─── Records shown ───
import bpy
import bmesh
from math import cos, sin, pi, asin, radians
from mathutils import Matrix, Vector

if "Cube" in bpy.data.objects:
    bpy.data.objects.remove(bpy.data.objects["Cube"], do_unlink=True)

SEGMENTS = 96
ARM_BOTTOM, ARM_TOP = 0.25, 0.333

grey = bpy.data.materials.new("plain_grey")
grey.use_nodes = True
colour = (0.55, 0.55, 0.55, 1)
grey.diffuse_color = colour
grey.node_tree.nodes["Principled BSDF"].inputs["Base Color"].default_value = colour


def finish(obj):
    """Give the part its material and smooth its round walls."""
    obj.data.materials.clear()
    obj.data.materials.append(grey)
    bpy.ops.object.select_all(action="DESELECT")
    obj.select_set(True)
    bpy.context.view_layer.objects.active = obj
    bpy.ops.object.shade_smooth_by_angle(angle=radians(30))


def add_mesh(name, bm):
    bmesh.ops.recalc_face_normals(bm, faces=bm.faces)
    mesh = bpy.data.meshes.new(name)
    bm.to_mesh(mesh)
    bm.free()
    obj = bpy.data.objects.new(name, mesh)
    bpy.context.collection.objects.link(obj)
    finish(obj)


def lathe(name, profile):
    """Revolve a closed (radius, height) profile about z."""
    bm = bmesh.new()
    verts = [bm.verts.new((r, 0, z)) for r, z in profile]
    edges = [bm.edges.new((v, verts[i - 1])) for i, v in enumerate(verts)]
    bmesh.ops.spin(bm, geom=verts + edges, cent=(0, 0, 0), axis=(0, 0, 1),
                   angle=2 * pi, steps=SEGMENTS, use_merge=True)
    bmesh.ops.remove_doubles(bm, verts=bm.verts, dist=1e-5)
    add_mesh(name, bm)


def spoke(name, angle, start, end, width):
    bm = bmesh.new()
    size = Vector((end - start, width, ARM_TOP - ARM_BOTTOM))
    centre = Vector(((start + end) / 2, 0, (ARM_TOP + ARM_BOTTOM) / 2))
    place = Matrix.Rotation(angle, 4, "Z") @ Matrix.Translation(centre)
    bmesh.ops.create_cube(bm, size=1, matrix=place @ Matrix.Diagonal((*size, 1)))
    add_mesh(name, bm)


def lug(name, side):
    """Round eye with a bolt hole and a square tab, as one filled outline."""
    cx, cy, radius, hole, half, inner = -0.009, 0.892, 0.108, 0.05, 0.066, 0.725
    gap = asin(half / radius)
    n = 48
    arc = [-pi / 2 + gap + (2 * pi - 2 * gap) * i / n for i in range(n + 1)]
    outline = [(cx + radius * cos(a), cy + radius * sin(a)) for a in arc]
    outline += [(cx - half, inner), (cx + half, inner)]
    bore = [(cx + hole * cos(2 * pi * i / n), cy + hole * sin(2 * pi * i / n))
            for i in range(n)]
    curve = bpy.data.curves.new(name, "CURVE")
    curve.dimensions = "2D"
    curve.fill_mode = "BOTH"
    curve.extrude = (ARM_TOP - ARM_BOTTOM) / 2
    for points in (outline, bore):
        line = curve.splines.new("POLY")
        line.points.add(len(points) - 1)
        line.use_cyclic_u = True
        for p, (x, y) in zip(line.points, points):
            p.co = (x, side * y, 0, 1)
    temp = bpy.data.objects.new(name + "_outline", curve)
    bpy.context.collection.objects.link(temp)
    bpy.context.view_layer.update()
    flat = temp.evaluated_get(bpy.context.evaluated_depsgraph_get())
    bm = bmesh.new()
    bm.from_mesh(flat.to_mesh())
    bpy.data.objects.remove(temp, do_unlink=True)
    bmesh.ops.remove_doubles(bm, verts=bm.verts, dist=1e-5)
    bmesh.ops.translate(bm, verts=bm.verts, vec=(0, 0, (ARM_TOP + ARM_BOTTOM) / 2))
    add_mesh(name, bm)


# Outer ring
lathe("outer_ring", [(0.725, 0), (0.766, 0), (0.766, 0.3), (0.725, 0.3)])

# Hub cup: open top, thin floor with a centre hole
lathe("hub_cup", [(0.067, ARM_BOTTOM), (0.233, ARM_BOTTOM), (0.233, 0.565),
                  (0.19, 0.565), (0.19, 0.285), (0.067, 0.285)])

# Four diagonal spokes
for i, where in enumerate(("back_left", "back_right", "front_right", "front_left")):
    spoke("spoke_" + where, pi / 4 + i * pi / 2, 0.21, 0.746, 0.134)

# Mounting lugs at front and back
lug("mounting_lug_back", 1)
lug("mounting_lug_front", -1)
───
─── Records shown ───
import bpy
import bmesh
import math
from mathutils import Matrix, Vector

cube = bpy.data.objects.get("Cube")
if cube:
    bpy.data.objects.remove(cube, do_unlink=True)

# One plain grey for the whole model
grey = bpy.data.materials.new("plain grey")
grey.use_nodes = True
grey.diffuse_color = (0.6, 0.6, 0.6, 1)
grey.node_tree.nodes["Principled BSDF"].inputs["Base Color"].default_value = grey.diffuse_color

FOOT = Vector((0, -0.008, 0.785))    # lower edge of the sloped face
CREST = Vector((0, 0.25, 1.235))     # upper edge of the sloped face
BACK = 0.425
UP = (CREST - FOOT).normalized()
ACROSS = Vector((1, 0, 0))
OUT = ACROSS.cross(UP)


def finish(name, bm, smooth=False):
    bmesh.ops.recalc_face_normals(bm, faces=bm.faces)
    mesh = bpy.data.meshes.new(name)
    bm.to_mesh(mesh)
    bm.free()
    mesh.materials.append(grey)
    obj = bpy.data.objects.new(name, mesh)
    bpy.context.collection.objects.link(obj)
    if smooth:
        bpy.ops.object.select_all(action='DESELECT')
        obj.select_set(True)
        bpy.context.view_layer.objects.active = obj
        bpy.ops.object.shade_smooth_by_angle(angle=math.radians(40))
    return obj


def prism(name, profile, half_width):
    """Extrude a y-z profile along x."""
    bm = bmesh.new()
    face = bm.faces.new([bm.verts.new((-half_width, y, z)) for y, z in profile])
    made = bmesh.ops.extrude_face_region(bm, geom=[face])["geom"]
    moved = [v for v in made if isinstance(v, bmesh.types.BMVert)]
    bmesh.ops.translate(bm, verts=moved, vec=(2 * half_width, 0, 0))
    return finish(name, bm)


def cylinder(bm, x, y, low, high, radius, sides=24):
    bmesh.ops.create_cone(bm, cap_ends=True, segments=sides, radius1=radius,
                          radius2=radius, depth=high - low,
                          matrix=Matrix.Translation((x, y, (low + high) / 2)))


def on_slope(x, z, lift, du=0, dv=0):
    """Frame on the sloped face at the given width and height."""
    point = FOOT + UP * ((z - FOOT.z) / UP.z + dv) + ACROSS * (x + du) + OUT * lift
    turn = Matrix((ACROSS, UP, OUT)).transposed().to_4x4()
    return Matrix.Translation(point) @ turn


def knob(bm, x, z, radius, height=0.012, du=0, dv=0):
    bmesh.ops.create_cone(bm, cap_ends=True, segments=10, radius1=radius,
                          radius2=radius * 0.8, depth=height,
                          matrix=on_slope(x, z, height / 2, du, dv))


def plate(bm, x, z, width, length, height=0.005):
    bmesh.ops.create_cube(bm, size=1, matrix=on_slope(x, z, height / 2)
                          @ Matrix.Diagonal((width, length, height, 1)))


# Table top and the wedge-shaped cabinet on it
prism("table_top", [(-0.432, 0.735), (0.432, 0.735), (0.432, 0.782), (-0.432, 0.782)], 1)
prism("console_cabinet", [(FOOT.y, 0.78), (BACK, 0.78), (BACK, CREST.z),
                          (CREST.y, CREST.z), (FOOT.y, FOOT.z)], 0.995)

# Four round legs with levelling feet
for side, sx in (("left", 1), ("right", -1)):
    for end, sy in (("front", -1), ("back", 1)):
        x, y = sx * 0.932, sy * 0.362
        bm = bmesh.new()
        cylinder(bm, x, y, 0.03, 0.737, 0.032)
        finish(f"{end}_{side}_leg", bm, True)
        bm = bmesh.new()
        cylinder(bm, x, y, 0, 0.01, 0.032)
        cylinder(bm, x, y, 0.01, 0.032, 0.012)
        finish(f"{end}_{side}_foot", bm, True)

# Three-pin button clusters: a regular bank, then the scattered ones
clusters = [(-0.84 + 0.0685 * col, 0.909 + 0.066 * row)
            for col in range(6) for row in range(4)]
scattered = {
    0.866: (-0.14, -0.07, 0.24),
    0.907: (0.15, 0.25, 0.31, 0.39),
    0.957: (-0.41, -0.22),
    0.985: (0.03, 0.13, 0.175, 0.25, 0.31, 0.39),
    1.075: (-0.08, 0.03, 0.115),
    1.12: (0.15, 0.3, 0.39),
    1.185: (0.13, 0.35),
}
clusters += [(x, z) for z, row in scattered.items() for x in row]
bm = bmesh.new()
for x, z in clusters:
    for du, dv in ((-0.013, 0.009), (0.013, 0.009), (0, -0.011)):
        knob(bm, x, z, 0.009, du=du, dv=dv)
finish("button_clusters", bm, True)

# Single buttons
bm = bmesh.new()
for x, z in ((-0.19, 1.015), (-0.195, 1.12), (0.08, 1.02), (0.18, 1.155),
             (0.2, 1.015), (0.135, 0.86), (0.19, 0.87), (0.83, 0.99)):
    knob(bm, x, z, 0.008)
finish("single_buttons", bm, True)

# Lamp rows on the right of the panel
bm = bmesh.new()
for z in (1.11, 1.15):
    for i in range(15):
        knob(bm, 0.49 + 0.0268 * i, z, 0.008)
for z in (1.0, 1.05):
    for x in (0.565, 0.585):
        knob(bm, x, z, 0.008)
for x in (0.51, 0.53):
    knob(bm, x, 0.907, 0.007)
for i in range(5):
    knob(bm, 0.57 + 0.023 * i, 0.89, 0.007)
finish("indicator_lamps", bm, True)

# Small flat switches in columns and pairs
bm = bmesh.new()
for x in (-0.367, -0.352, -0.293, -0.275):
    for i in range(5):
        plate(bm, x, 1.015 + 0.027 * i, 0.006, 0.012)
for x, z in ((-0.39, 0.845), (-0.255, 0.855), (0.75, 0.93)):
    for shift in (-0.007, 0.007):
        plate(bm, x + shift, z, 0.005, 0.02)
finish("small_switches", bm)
───
Exercise goal :: Reproduce exactly the entries above, limited to the lines from the one with "return finish(name, bm)" through the one with "return Matrix.Translation(point) @ turn", both included.

Answer below ::
    return finish(name, bm)


def cylinder(bm, x, y, low, high, radius, sides=24):
    bmesh.ops.create_cone(bm, cap_ends=True, segments=sides, radius1=radius,
                          radius2=radius, depth=high - low,
                          matrix=Matrix.Translation((x, y, (low + high) / 2)))


def on_slope(x, z, lift, du=0, dv=0):
    """Frame on the sloped face at the given width and height."""
    point = FOOT + UP * ((z - FOOT.z) / UP.z + dv) + ACROSS * (x + du) + OUT * lift
    turn = Matrix((ACROSS, UP, OUT)).transposed().to_4x4()
    return Matrix.Translation(point) @ turn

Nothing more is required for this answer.